To get the most from an enterprise mashup, you need to strike a balance between the value of the mashup and the need for security. There are several security approaches to take: policy level, data access level, service access level, screen access level, and identity management.
Policy level security refers to design-time policies and procedures. The policy-level approach typically doesn’t deal with the underlying technology, nor security tools and technology, but addresses security threats through rules, governance, procedures, and education. There are legal issues here as well: Sarbanes-Oxley compliance, for example, or the use of published polices that could protect corporate assets and provide a means to fire employees who violate those policies.

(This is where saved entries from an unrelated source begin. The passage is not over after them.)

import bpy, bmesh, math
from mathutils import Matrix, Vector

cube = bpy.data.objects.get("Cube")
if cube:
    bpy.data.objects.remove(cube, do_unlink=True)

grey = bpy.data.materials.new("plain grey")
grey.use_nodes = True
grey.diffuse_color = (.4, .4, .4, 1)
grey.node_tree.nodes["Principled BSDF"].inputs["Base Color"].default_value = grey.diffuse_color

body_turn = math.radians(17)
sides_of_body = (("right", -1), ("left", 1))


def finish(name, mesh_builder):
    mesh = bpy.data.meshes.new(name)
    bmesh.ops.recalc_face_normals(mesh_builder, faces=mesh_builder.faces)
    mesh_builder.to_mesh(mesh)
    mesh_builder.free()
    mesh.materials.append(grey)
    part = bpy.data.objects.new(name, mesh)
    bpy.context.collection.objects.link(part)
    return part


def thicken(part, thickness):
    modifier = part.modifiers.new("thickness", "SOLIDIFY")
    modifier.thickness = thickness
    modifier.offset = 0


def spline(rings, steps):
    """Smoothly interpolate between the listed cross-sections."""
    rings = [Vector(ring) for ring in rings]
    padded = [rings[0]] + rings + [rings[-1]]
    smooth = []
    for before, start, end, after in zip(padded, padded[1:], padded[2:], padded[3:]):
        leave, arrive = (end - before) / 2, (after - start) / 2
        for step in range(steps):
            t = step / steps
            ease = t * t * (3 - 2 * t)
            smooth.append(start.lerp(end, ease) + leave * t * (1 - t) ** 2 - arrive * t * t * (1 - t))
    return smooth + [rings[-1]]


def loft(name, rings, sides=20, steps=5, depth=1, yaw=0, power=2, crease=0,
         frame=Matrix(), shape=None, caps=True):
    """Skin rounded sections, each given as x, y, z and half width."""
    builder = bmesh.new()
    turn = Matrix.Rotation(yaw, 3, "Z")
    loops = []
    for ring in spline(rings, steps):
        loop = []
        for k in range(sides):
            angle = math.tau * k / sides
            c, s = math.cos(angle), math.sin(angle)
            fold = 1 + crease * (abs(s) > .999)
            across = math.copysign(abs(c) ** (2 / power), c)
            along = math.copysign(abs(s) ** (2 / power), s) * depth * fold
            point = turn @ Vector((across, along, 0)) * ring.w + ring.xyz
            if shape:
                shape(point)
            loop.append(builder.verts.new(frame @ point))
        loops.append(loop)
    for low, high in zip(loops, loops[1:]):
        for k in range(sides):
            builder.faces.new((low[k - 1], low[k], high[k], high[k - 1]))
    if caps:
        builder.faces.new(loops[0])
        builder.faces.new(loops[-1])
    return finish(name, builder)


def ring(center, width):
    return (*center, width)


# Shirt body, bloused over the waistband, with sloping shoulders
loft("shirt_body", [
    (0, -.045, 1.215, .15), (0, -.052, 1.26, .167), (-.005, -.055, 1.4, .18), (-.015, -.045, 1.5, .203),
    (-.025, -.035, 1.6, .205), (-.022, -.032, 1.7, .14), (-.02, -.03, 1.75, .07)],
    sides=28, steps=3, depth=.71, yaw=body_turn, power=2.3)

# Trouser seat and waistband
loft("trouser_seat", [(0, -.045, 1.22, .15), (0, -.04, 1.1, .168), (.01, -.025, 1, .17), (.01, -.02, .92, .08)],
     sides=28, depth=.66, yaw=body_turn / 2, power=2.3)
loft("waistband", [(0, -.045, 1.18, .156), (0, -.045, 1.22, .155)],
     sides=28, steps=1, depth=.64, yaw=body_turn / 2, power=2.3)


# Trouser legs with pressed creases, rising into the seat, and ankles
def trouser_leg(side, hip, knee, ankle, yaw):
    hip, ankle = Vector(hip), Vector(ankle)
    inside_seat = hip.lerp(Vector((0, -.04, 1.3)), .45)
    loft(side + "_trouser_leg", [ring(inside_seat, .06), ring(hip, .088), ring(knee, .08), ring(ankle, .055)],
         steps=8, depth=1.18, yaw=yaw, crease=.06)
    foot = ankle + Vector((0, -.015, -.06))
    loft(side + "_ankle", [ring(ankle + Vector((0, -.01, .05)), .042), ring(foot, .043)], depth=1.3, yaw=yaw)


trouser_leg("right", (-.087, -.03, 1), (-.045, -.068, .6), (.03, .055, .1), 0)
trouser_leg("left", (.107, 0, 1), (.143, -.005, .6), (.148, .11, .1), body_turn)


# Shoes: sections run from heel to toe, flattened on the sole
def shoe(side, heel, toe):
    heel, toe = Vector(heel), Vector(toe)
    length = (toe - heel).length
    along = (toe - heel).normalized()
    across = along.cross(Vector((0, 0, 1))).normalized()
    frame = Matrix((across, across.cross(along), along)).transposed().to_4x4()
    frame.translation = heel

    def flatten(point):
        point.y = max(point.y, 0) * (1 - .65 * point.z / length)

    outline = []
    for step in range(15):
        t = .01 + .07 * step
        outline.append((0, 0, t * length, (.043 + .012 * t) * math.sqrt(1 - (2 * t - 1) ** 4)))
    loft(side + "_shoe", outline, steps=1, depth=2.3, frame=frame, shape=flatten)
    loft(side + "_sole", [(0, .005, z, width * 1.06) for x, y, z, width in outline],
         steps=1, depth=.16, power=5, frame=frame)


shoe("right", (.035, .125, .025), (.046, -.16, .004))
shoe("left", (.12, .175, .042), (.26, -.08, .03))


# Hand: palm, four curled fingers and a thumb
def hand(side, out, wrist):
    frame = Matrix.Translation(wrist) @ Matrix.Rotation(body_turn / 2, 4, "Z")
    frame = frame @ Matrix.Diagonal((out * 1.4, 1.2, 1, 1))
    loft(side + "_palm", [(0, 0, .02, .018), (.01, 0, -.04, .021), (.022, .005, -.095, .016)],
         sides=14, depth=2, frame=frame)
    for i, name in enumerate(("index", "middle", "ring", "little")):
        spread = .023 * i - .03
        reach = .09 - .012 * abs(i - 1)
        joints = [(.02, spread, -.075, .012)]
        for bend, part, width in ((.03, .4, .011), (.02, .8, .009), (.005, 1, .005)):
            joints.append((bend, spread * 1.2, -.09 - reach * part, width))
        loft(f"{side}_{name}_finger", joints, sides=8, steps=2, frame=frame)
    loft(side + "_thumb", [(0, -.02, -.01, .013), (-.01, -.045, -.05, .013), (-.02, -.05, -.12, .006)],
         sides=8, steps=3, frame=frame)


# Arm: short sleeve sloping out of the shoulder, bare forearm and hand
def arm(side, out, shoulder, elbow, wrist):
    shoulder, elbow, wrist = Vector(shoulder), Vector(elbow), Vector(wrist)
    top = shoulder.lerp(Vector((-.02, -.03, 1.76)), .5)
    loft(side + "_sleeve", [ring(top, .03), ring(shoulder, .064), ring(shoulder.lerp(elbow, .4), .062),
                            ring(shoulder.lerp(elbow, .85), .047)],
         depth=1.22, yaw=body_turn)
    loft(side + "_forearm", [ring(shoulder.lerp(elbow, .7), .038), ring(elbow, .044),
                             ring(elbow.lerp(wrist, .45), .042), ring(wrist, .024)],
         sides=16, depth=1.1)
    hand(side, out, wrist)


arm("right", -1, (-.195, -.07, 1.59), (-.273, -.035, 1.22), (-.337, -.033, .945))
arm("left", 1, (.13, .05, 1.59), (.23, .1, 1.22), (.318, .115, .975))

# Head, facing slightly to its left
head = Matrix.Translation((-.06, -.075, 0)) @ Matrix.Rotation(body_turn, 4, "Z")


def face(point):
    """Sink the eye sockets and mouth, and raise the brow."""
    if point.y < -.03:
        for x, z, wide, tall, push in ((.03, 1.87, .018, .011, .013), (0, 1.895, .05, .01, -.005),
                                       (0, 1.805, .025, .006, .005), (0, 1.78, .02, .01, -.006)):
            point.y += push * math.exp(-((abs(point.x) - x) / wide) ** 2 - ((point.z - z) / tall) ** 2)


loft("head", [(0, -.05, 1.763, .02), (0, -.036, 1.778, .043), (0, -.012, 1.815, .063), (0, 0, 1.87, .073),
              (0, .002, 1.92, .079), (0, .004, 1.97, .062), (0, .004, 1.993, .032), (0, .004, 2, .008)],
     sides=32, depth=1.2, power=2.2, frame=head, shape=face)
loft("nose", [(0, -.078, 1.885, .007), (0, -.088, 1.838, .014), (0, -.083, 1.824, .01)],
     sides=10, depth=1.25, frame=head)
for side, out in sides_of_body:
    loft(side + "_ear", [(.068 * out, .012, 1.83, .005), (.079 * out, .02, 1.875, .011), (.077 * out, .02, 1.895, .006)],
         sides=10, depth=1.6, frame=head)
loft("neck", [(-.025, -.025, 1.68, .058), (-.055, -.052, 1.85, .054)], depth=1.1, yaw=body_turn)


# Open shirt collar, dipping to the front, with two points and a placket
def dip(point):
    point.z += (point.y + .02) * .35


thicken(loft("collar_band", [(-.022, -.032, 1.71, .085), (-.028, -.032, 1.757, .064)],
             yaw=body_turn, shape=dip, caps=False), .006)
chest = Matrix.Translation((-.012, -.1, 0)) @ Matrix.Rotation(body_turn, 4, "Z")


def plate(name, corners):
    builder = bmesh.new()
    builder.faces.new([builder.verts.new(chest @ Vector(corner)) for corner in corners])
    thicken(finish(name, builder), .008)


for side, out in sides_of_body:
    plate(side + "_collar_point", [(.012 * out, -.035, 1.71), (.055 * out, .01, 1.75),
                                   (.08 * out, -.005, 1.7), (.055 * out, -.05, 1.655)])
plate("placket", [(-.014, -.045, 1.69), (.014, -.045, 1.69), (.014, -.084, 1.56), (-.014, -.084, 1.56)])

To create a security policy for mashups, you need to run through the use cases and examine how the information and behavior of the underlying corporate systems should be protected. Most enterprises have existing guidelines for security, including policies that may state that data can’t be transmitted outside the firewall without encryption, or that all use of information within a mashup needs to be reported to IT -- or, in some instances, that mashups are not allowed at all.
Indeed, the knee-jerk reaction to mashups has been to not allow mashups before the security organization can wrap its arms around the risks – in much the same way that the Web was initially branded a liability and temporarily banned in many large corporations a dozen years ago. In hindsight, they were right. But just as the obvious value of the Web overcame worry about risks, so will the value of mashups as balanced security polices emerge.
Data-access level security controls access to underlying databases and data stores, ensuring that information leveraged by mashups won’t be compromised. While policy applies here as well, this is mostly a matter of technology to provide the protection, or layers of security between the data and the mashup.
Security at the data-access level is pretty traditional, including password protection at the database, table, and record levels. The mashup must provide credentials in order to consume the data from the data store, but what the mashup does with that information is out of the control of the data-access level security mechanism. That’s where published policies take over…we hope.
Service-access level security is similar to that of security at the data level. Services may exist as part of ERP or CRM applications, for instance, or as new services built in support of an SOA. Typically, but not always, services are accessed via Web service protocols. Services can be mashed up with either presentation- or data-centric mashups -- and therefore must be treated as services that can produce both information and/or behavior. Either way, they must be protected.
Security at the services level depends upon the system in which the services reside. SAP, for instance, employs its own security subsystem to validate access to its APIs or Web services. The mashup must provide the proper credentials in order to access the service or API, but after that, it’s still available for access within the mashup and perhaps to external Web applications as well. So as with data-access level security, a lot depends on the care of the mashup builder.